If vritti is hungry for the children of the Force, here are some ways to stay on the razor’s edge and ride it under the radar….
Shibboleth of the century. At the turn of the 2000s, the way “smart yoga” manifested in Los Angeles was in asana classes where you’d get into triangle pose and then someone would talk to you for 10 minutes about your acromium process. I was not smart enough to get it. Honestly, it would take years to cultivate the internal spatial relations to telescope between an abstract picture of a skeleton an the feeling within my body.
Anyway, I would submit that smart yoga is usually something different. It is silent. Get the technique you need, get any burning questions answered, and then recognize that the desire to talk or be talked to is quite possibly coming from anxiety about the experience of being in the body. Intense anxiety. Being in the body, in silence, while breathing, is scary.
Scarier yet is sitting the body on a cushion, in silence. I sense that sitting practice requires either incredible bravery or – as was my experience – stupid levels of curiosity. But back to asana.
Being in the body is unbelievably hard for a good portion of us. There are some who are blessed with animal intelligence, with a kind of kinesthetic naturalness that I consider brilliant because I came in without a whit. But for anyone with crazy vata, or who identifies as “smart,” or those of us who have some trauma tracers in the nervous system, learning to be quiet with the body is probably hard. The last thing we want to do is feel.
It is possible to practice asana, every day, for years, without more than a few passing moments of real proprioceptive awareness. Deeply cultivated body intelligence is a big part of what I’d call smart yoga.
Smart yoga is casing the heck out of anyone you might call teacher. For example: what are her relationships with all her former teachers, and is there any heavy baggage there that she’s going to pass on to you? Are there any holes in the resume, or any influences he’s keeping hidden? Is he a little tooooo charismatic? Is she quick to celebrate your learning and mourn in your difficulties, in a way that suggests her boundaries aren’t clear and maybe she thinks your practice has something to do with her? (She’s wrong. It’s your practice, not her credit or cross to bear.) Did he have less than 10 years of practice before he got in to teaching – as if your practice deserves any less than 10,000++++ hours from a teacher?
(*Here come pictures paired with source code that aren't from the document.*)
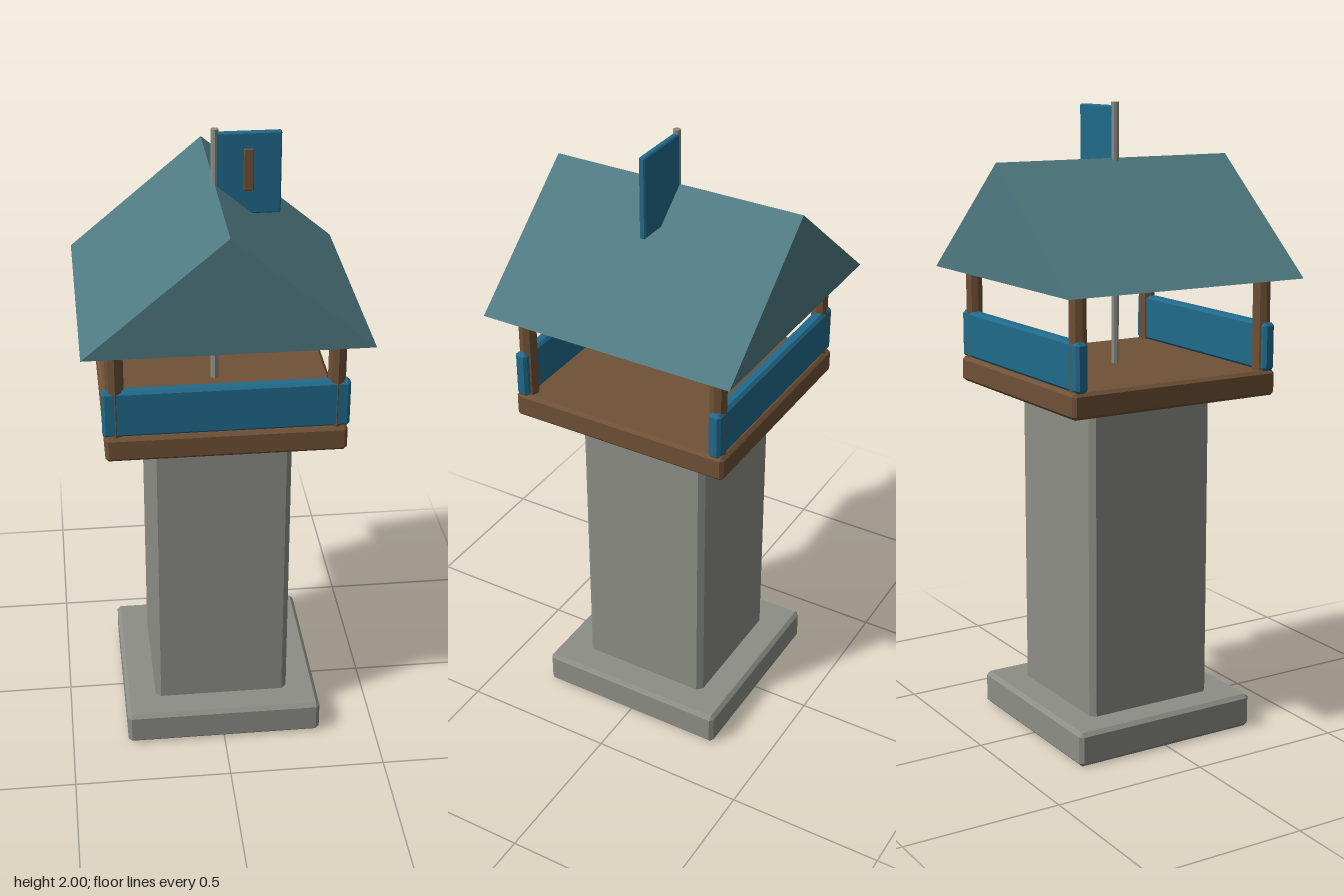
import * as THREE from 'three';
import { ConvexGeometry } from 'three/addons/geometries/ConvexGeometry.js';

const paint = (name, color) => {
  const m = new THREE.MeshStandardMaterial({ color, flatShading: true });
  m.name = name;
  return m;
};

// Box with all edges chamfered by c, as the hull of three points per corner
function chamferBox(w, h, d, c) {
  const pts = [];
  for (const sx of [-1, 1]) for (const sy of [-1, 1]) for (const sz of [-1, 1]) {
    const x = w / 2, y = h / 2, z = d / 2;
    pts.push(
      new THREE.Vector3(sx * x, sy * (y - c), sz * (z - c)),
      new THREE.Vector3(sx * (x - c), sy * y, sz * (z - c)),
      new THREE.Vector3(sx * (x - c), sy * (y - c), sz * z));
  }
  return new ConvexGeometry(pts);
}

export function createModel() {
  const model = new THREE.Group();
  model.name = 'watchtower';
  const stone = paint('stone', 0x8c8e86);
  const wood = paint('wood', 0x6f5136);
  const blue = paint('blue', 0x206a8a);
  const slate = paint('slate', 0x4f7a82);

  const add = (name, geometry, material, x, y, z) => {
    const mesh = new THREE.Mesh(geometry, material);
    mesh.name = name;
    mesh.position.set(x, y, z);
    model.add(mesh);
  };

  // Stone base and shaft, wooden deck
  add('base', chamferBox(0.636, 0.11, 0.636, 0.012), stone, 0, 0.055, 0);
  add('shaft', chamferBox(0.438, 1.06, 0.438, 0.017), stone, 0, 0.61, 0);
  add('deck', chamferBox(0.724, 0.08, 0.724, 0.01), wood, 0, 1.147, 0);

  // Corner posts
  const post = new THREE.CylinderGeometry(0.027, 0.027, 0.31, 8);
  for (const x of [-1, 1]) for (const z of [-1, 1])
    add('post', post, wood, x * 0.328, 1.335, z * 0.328);

  // Parapets on the front and back
  const parapet = chamferBox(0.736, 0.15, 0.04, 0.009);
  for (const z of [-1, 1]) add('parapet', parapet, blue, 0, 1.261, z * 0.334);

  // Gabled roof, a solid prism with the ridge along z
  const gable = new THREE.Shape([
    new THREE.Vector2(-0.425, 0),
    new THREE.Vector2(0.425, 0),
    new THREE.Vector2(0, 0.355),
  ]);
  add('roof', new THREE.ExtrudeGeometry(gable, { depth: 0.828, bevelEnabled: false }),
    slate, 0, 1.475, -0.414);

  // Flagpole through the roof, flag and its upright bar
  add('flagpole', new THREE.CylinderGeometry(0.012, 0.012, 0.82, 8), stone, 0, 1.59, 0);
  add('flag', chamferBox(0.196, 0.254, 0.02, 0.004), blue, 0.1, 1.862, 0);
  add('flagBar', chamferBox(0.03, 0.13, 0.009, 0.002), wood, 0.1, 1.875, 0.0135);

  return model;
}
Did she get into teaching because her teacher chose, and trained, and blessed, her, or… for some other (deeply suspicious) reason?
Withholding your obedience, your respect, your trust, until these questions are answered: this is smart yoga. I have a very deep faith that we all get the teachers we deserve, for better and for worse. This is part of how.
The closer you get to the source, the more concentrated the environment. There isn’t going to be an emphasis on sales, or workshops, or publicity. There aren’t going to be a lot of extra things or experiences to buy. You’re not going to be asked to pay money to learn to assist the teacher.
The room is going to be fairly silent because the teacher will have worked through her anxiety about the body to some degree, and will have learned – over many, many, many years – how to listen and communicate with subtlety. The teacher will not experiment on you or try out lots of new ideas or instructions, because after countless hours of this stuff, he will not be easily taken for a ride. What will interest him is your running your own micro-experiments while he holds space.
So the closer you get to the source, the more embodied the experience, the quieter the space, the less money/ attention/ adulation the leadership wants from you. So there’s just practice, and it’s sacred but not special. And the more we figure out how to care for the self with respect and rationality and compassion, the more obvious it is how to care for the world.